### Exercise goal
Take every line in the entries that includes the word "return" and copy it.

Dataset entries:
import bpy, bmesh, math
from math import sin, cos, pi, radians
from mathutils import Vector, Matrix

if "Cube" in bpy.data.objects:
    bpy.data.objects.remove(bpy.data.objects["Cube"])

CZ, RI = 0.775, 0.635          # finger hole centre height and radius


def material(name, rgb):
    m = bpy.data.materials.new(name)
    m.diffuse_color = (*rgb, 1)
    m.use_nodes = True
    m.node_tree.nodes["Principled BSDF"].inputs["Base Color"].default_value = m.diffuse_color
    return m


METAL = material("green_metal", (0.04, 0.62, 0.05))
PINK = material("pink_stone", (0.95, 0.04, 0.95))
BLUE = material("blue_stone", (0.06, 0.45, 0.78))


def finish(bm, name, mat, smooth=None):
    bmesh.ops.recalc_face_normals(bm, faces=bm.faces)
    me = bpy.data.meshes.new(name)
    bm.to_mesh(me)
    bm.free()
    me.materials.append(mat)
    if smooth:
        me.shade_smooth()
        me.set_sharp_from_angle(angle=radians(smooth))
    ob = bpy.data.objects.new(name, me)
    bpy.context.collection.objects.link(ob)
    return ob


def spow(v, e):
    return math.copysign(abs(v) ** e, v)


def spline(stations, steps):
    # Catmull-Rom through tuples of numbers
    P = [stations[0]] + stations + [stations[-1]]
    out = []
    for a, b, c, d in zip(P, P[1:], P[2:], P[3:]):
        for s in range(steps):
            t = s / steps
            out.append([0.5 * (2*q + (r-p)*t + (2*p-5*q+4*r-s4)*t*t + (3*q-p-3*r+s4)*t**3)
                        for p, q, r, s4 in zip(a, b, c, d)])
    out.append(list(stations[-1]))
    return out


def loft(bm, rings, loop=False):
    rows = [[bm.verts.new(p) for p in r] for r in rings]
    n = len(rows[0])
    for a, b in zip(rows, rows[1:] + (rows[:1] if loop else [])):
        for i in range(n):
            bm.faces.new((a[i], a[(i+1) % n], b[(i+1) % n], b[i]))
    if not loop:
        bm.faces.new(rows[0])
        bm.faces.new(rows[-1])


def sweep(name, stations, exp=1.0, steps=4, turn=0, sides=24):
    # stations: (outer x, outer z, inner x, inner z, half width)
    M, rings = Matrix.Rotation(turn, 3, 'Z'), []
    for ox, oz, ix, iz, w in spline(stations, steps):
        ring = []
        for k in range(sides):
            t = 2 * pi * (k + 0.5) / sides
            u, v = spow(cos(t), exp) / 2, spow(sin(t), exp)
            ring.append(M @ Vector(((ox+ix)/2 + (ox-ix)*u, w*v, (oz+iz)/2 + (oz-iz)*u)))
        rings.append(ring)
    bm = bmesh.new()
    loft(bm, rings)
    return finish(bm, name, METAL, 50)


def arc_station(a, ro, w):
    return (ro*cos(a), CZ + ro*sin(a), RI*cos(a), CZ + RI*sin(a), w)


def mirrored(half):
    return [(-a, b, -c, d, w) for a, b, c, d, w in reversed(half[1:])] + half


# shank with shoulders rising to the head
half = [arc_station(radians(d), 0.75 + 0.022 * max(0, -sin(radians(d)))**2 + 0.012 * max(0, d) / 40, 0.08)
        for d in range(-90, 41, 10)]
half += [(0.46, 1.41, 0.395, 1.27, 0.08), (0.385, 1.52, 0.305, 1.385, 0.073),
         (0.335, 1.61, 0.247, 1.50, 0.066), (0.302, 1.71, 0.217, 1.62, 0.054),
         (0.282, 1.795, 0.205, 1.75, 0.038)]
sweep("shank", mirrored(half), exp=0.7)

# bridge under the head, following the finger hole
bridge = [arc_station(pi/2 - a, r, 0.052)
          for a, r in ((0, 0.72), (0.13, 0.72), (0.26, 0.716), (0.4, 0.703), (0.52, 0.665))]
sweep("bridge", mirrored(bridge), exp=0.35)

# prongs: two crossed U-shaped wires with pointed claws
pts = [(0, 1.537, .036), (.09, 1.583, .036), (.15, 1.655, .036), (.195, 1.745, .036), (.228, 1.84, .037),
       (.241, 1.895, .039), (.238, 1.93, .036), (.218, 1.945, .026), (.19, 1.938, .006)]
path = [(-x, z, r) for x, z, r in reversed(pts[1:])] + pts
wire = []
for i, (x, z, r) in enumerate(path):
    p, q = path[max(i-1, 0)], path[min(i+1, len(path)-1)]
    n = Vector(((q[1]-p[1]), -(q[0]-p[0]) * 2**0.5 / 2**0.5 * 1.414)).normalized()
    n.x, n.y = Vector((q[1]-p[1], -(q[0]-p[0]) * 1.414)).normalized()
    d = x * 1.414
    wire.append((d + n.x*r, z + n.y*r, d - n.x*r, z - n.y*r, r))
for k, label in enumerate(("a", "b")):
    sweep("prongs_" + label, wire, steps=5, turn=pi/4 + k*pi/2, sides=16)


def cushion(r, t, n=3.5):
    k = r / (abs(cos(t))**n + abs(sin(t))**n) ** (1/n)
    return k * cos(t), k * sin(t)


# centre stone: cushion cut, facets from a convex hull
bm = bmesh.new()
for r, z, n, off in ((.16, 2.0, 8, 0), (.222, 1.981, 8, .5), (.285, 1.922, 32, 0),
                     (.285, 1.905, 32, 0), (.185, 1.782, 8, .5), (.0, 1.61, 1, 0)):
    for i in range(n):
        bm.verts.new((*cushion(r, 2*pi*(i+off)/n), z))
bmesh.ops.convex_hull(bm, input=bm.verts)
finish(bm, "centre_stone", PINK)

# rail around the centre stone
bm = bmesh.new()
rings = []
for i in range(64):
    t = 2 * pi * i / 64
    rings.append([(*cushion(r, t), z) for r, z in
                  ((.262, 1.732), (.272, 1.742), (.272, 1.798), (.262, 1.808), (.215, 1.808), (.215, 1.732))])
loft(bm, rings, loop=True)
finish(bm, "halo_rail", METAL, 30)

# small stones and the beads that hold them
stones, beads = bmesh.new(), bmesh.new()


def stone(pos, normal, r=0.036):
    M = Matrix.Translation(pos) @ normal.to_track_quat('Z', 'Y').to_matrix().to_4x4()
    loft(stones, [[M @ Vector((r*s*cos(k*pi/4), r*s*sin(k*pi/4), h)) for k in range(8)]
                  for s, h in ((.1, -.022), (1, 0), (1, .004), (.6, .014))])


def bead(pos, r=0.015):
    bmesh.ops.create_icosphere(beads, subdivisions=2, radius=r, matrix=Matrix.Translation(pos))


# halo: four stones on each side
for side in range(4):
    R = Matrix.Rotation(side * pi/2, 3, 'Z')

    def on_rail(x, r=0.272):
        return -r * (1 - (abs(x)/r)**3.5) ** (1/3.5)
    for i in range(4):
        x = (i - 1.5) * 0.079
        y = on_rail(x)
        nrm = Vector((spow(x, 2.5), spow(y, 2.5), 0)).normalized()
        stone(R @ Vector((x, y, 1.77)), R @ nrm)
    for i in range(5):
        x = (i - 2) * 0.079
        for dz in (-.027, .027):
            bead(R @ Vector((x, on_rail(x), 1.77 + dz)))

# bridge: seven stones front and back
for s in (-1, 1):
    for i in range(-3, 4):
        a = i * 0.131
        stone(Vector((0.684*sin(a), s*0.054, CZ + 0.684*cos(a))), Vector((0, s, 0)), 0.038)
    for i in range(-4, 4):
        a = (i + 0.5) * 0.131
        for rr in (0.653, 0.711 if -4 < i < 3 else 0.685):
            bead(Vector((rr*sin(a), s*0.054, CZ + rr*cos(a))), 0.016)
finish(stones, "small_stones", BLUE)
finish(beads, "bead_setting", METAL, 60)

### Answer to this problem
    return m
    return ob
    return math.copysign(abs(v) ** e, v)
    return out
    return finish(bm, name, METAL, 50)
    return (ro*cos(a), CZ + ro*sin(a), RI*cos(a), CZ + RI*sin(a), w)
    return [(-a, b, -c, d, w) for a, b, c, d, w in reversed(half[1:])] + half
    return k * cos(t), k * sin(t)
        return -r * (1 - (abs(x)/r)**3.5) ** (1/3.5)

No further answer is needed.